Race, Obama and public opinion
Was Barack Obama’s 2008 victory a historic milestone?
As recently as 1963, only 48 percent of white Americans responded “yes” to the Gallup Poll’s “if your party nominated a generally well-qualified person for president who happened to be black, would you vote for that person?” Forty-five years later, when the hypothetical scenario became an actual situation, enough white Americans (43 percent) cast their ballot for an African-American to make him a winner.
Is the Obama presidency a watershed event for race relations in the United States or just a small step in a lengthy journey? The initial evidence tilted toward the quantum leap interpretation but the later and more thorough analyses support a more sober conclusion.
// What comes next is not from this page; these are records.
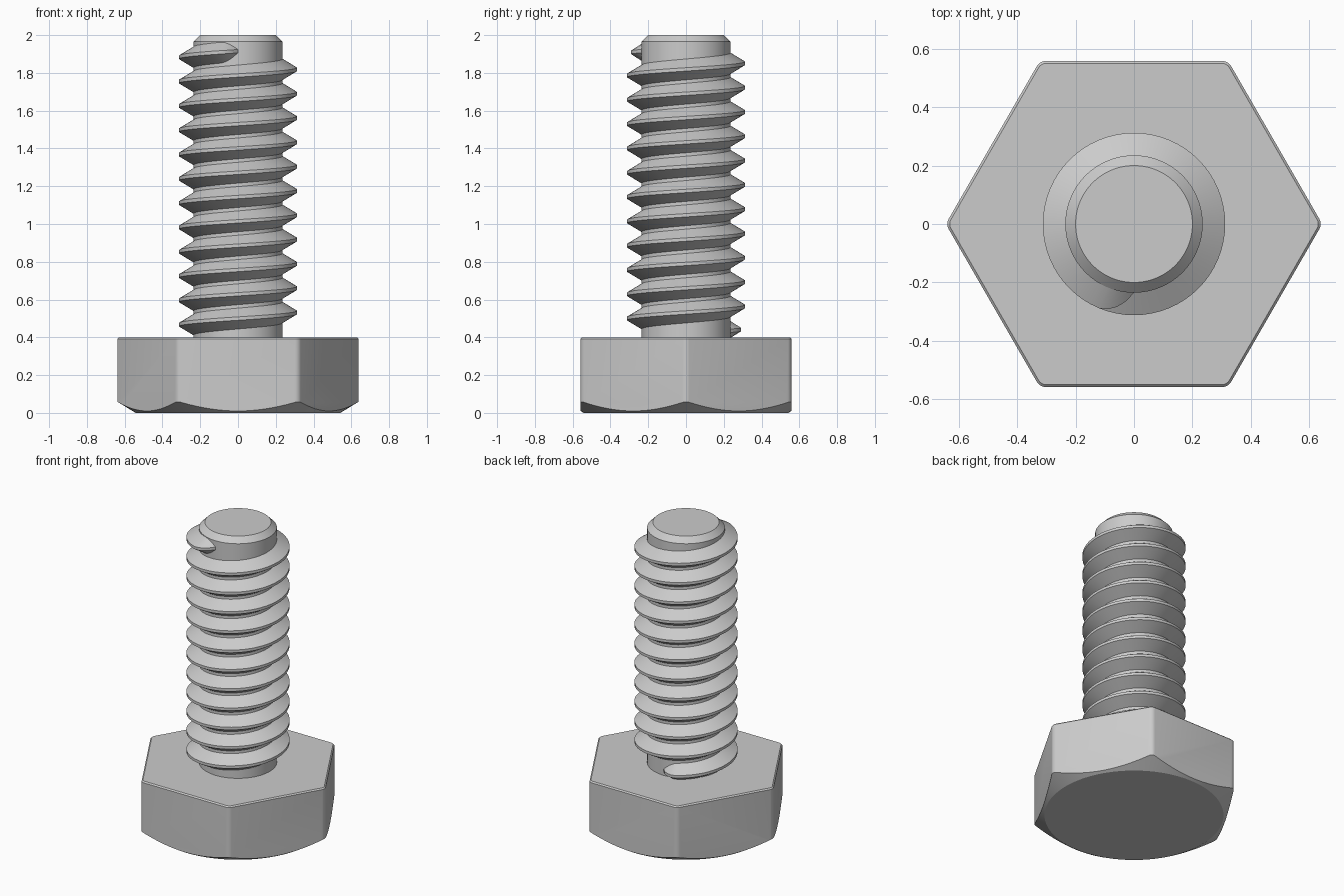
import bpy, bmesh
from math import pi, sin, cos, radians, sqrt

if "Cube" in bpy.data.objects:
    bpy.data.objects.remove(bpy.data.objects["Cube"], do_unlink=True)

# Single plain steel colour
COLOUR = (0.6, 0.6, 0.6, 1)
steel = bpy.data.materials.new("steel grey")
steel.use_nodes = True
steel.diffuse_color = COLOUR
steel.node_tree.nodes["Principled BSDF"].inputs["Base Color"].default_value = COLOUR


def make_object(name, bm):
    bmesh.ops.recalc_face_normals(bm, faces=bm.faces)
    mesh = bpy.data.meshes.new(name)
    bm.to_mesh(mesh)
    bm.free()
    mesh.materials.append(steel)
    obj = bpy.data.objects.new(name, mesh)
    bpy.context.collection.objects.link(obj)
    return obj


def activate(obj):
    bpy.ops.object.select_all(action='DESELECT')
    obj.select_set(True)
    bpy.context.view_layer.objects.active = obj


def smooth(obj):
    activate(obj)
    bpy.ops.object.shade_smooth_by_angle(angle=radians(25))


def loft(rings, closed_profile=True):
    """Skin a list of equal point rings and cap both ends."""
    bm = bmesh.new()
    loops = [[bm.verts.new(p) for p in ring] for ring in rings]
    n = len(loops[0])
    for a, b in zip(loops, loops[1:]):
        for i in range(n):
            j = (i + 1) % n
            bm.faces.new((a[i], a[j], b[j], b[i]))
    bm.faces.new(loops[0][::-1])
    bm.faces.new(loops[-1])
    return bm


def turned(profile, sides):
    """Stack of round (or polygonal) rings from (radius, height) pairs."""
    return loft([[(r * cos(2 * pi * i / sides), r * sin(2 * pi * i / sides), z)
                  for i in range(sides)] for r, z in profile])


# Hexagonal head: rounded corners, fine top chamfer, conical underside
APOTHEM, HEAD_TOP = 0.558, 0.4
corner = APOTHEM * 2 / sqrt(3)
bm = turned([(corner, -0.1), (corner, HEAD_TOP)], 6)
uprights = [e for e in bm.edges if abs(e.verts[0].co.z - e.verts[1].co.z) > 0.1]
bmesh.ops.bevel(bm, geom=uprights, offset=0.02, segments=4, profile=0.5, affect='EDGES')
rim = [e for e in bm.edges if all(v.co.z > HEAD_TOP - 0.001 for v in e.verts)]
bmesh.ops.bevel(bm, geom=rim, offset=0.008, segments=1, affect='EDGES')
head = make_object("hex_head", bm)

cone = make_object("head_cutter", turned([(0.541, 0), (1.374, 0.5)], 144))
cone.hide_render = True
cut = head.modifiers.new("underside cone", 'BOOLEAN')
cut.operation = 'INTERSECT'
cut.solver = 'EXACT'
cut.object = cone
activate(head)
bpy.ops.object.modifier_apply(modifier=cut.name)
bpy.data.objects.remove(cone, do_unlink=True)
smooth(head)

# Shank with a chamfered tip
ROOT, CREST = 0.235, 0.312
smooth(make_object("shank", turned([(ROOT, 0.36), (ROOT, 1.965), (0.2, 2.0)], 96)))

# Right-hand helical thread, fading into the shank at both ends
PITCH, TURNS, STEPS = 0.1287, 11.5, 64
START_ANGLE, START_Z = pi / 2, 0.435
FADE = STEPS / 16
FLAT, SLOPE, SUNK = 0.009, 0.6, 0.222
count = int(TURNS * STEPS)
rings = []
for k in range(count + 1):
    t = min(1, k / FADE, (count - k) / FADE)
    crest = ROOT + (CREST - ROOT) * (1 - (1 - t) ** 1.7)
    half = FLAT + (crest - SUNK) * SLOPE
    angle = START_ANGLE + 2 * pi * k / STEPS
    z = START_Z + PITCH * k / STEPS
    section = [(SUNK, -half), (crest, -FLAT), (crest, FLAT), (SUNK, half)]
    rings.append([(r * cos(angle), r * sin(angle), z + dz) for r, dz in section])
smooth(make_object("thread", loft(rings)))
The immediate afterglow was primarily fueled by comparing the November result with August predictions. When one averaged the nine leading social science projections about the 2008 presidential outcome, all made two or more months prior to the election and based on factors such as economic conditions and incumbent approval ratings, the two-party share estimate for the generic Democratic candidate was 53.3 percent. Obama received 53.7 percent, slightly exceeding expectations. The preliminary inference: race was at most a trace factor.
But two subsequent analyses have reached a more pessimistic conclusion. Race did matter and, as I wrote in a column in the January/February issue of The St. Louis Journalism Review, “a white Obama would have had a landslide, not just a victory.”
The aggregate predictions assumed incorrectly that economic conditions and presidential approval ratings would be much the same in fall 2008 as they were in spring and summer of that year. But the financial meltdown spiked in mid-September, and George Bush’s approval ratings dropped 10 points between July and October. When one plugs those adjusted numbers into the equations, the consensus estimate for the generic Democrat becomes almost 60 percent, up five to six points from the original predictions and, more instructively, five to six points above the Obama performance.
The other study applied two different ways of measuring racial predispositions to a national probability sample conducted through the internet by a group of Stanford University and University of North Carolina-Chapel Hill scholars. Potential bias about internet availability was eliminated by supplying access to those not having it. One measurement approach uses a set of eight questions, dubbed the “symbolic racism” scale, the prevailing technique for the past two decades. The second exploited internet visuals by employing racial images prior to asking respondents to judge the “pleasantness” of ideograms.
Defining a racially motivated vote by a white citizen as either someone who other factors (e.g., political party identification, ideology) would strongly predict to be a Obama supporter but backed John McCain instead or someone who other factors (e.g., past voting behavior, educational level) would have not voted at all but did turn out for McCain and, in either case, who demonstrated anti-black responses on the racial measures, they estimate that race was the dominant factor for about 5 percent of white Americans.
That, of course, is about the same number generated by recalculating the aggregate equations. Social scientists gain more confidence when different research designs using diverse measures obtain similar findings.
How should we interpret this 5 percent?
Well, it means that about one out of every nine white votes for McCain was motivated more than anything else by the fact that his opponent was black. It was not pro-McCain, it was anti-black. Perhaps one should be encouraged by it being only one of nine, but a democracy where being a black presidential candidate generates a five-point headwind is hardly a level political playing field.
Most postwar presidential elections have been close enough that five percentage points would have changed the outcome. 2008 did not necessarily demonstrate that white Americans have bridged the nation’s racial chasm. A more realistic and considerably narrower interpretation would be that, if there is a severe recession, an ill-advised and unpopular war, an incumbent with lower-than-low approval ratings, and an opposing vice presidential nominee considered unqualified by 59 percent, then and only a challenger who is African American, especially a challenger who is biracial, can win the presidency.
The Obama victory was a special moment for racial justice in the United States, but the journey to reach Dr. Martin Luther King’s standard of judging people on the content of their character rather than the color of their skin still stretches beyond the immediate horizon.
Terry Jones is professor of political science at the University of Missouri-St. Louis and author of "Fragmented by Design: Why St. Louis Has So Many Governments." To reach him, contact Beacon features and commentary editor Donna Korando.